Although McRitchie's and Young's shareholder proposal won majority support for the second consecutive year at EA's August 12 annual meeting, management's proposal proved even more popular, winning 96.1% support compared to McRitchie's 57.9% support.
In a regulatory filing seen by Proxy Insight Online, shareholder activist John Chevedden argues that the right to act by written consent with a threshold exceeding 20% is "useless," and for shareholders to be given the "genuine right" to act by written consent thresholds must not exceed 10% of shares.
EA is hardly the first company to employ this tactic. A similar situation presented itself at BorgWarner's 2017 annual meeting, where Chevedden's proposal, seeking the right to act by written consent, won 61.9% support. The following year, a management proposal providing the right to act by written consent, provided shareholders own an aggregate 20% of outstanding stock, received 97.7% support and was swiftly implemented by management.
Bank of New York Mellon

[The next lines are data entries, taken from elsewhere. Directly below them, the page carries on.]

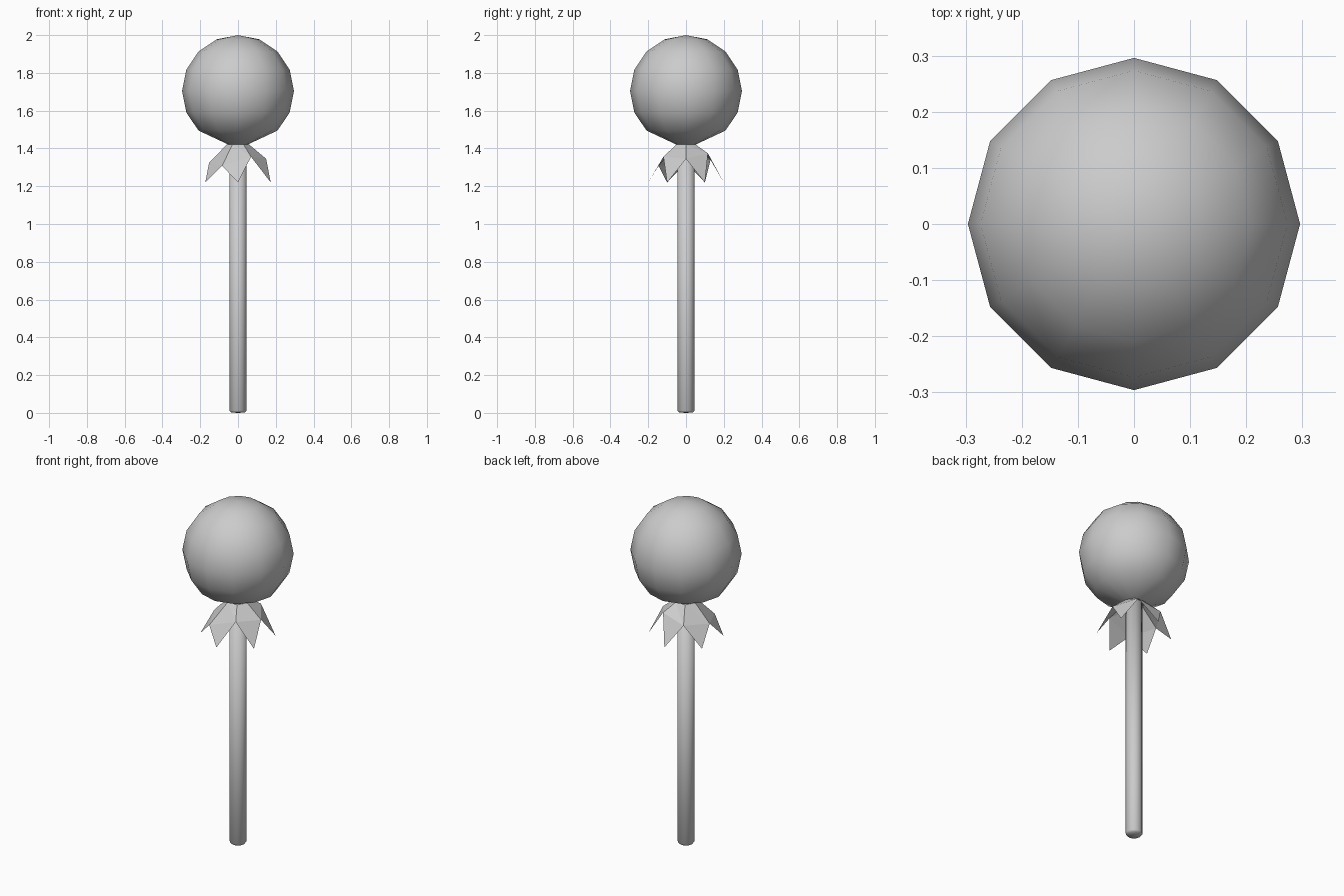
import bpy
from math import sin, cos, pi, radians

if "Cube" in bpy.data.objects:
    bpy.data.objects.remove(bpy.data.objects["Cube"])


def make_object(name, verts, faces, smooth):
    mesh = bpy.data.meshes.new(name)
    mesh.from_pydata(verts, [], faces)
    obj = bpy.data.objects.new(name, mesh)
    bpy.context.collection.objects.link(obj)
    for poly in mesh.polygons:
        poly.use_smooth = smooth
    return obj


def lathe(name, bottom_z, rings, top_z, sides=12):
    """Revolve (radius, z) rings, closed by a pole at each end."""
    verts = [(r * cos(2 * pi * i / sides), r * sin(2 * pi * i / sides), z)
             for r, z in rings for i in range(sides)]
    low, high = len(verts), len(verts) + 1
    verts += [(0, 0, bottom_z), (0, 0, top_z)]
    last = (len(rings) - 1) * sides
    faces = []
    for i in range(sides):
        j = (i + 1) % sides
        faces.append((low, j, i))
        faces.append((high, last + i, last + j))
        for k in range(0, last, sides):
            faces.append((k + i, k + j, k + sides + j, k + sides + i))
    return make_object(name, verts, faces, True)


# Candy ball: 12-sided sphere pinched to a small neck underneath
R, CZ = 0.296, 1.704
rings = [(0.05, 1.42)]
for step in range(2, 8):
    a = pi * step / 8
    rings.append((R * sin(a), CZ - R * cos(a)))
lathe("candy_ball", 1.42, rings, 2.0)

# Stick with a slightly rounded foot
lathe("stick", 0.0, [(0.037, 0.002), (0.045, 0.012), (0.045, 1.42)], 1.42)

# Wrapper skirt: six folded petals with slightly uneven notches
notches = [(0.149, 1.345), (0.134, 1.374), (0.15, 1.34),
           (0.153, 1.324), (0.168, 1.308), (0.138, 1.356)]
verts, faces = [], []
for i, (r, z) in enumerate(notches):
    a, t = radians(60 * i), radians(60 * i + 30)
    verts += [(0.06 * cos(a), 0.06 * sin(a), 1.42),
              (r * cos(a), r * sin(a), z),
              (0.2 * cos(t), 0.2 * sin(t), 1.22)]
    k, n = 3 * i, 3 * ((i + 1) % 6)
    faces += [(k, k + 1, n + 1), (k, n + 1, n), (k + 1, k + 2, n + 1)]
faces.append(tuple(range(0, 18, 3)))
make_object("wrapper_skirt", verts, faces, False)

The Bank of New York Mellon Corp (NYSE:BK) implemented similar tactics in 2019, after a 2018 written consent proposal, filed by Kenneth Steiner, won 45.7% support. Once again, management's proposal won near-unanimous support and was promptly implemented.
In an age of virtual-only shareholder meetings, shareholder rights are of increasing importance to investors. Despite this, counter-proposals that seek to limit shareholder rights are winning majority support and limiting the abilities of investors to engage with boards.
NetApp Inc. (NASDAQ:NTAP) is the latest company to employ this strategy. The S&P 500 data storage firm has filed a written consent proposal with the exact same restrictions, in response to a shareholder proposal filed by Chevedden. Both proposals are due to be voted on today.
As an increasing number of companies seek to block successful shareholder resolutions through the use of counter-proposals, investors run the risk of voting in favor of proposals that restrict their voting rights and limit their ability to hold management accountable.
Investors would be wise to do their research when voting on counter-proposals at upcoming shareholder meetings. Just because it has management’s stamp on it, such proposals may not come recommended.
Rebecca Sherratt, Corporate Governance Editor, Insightia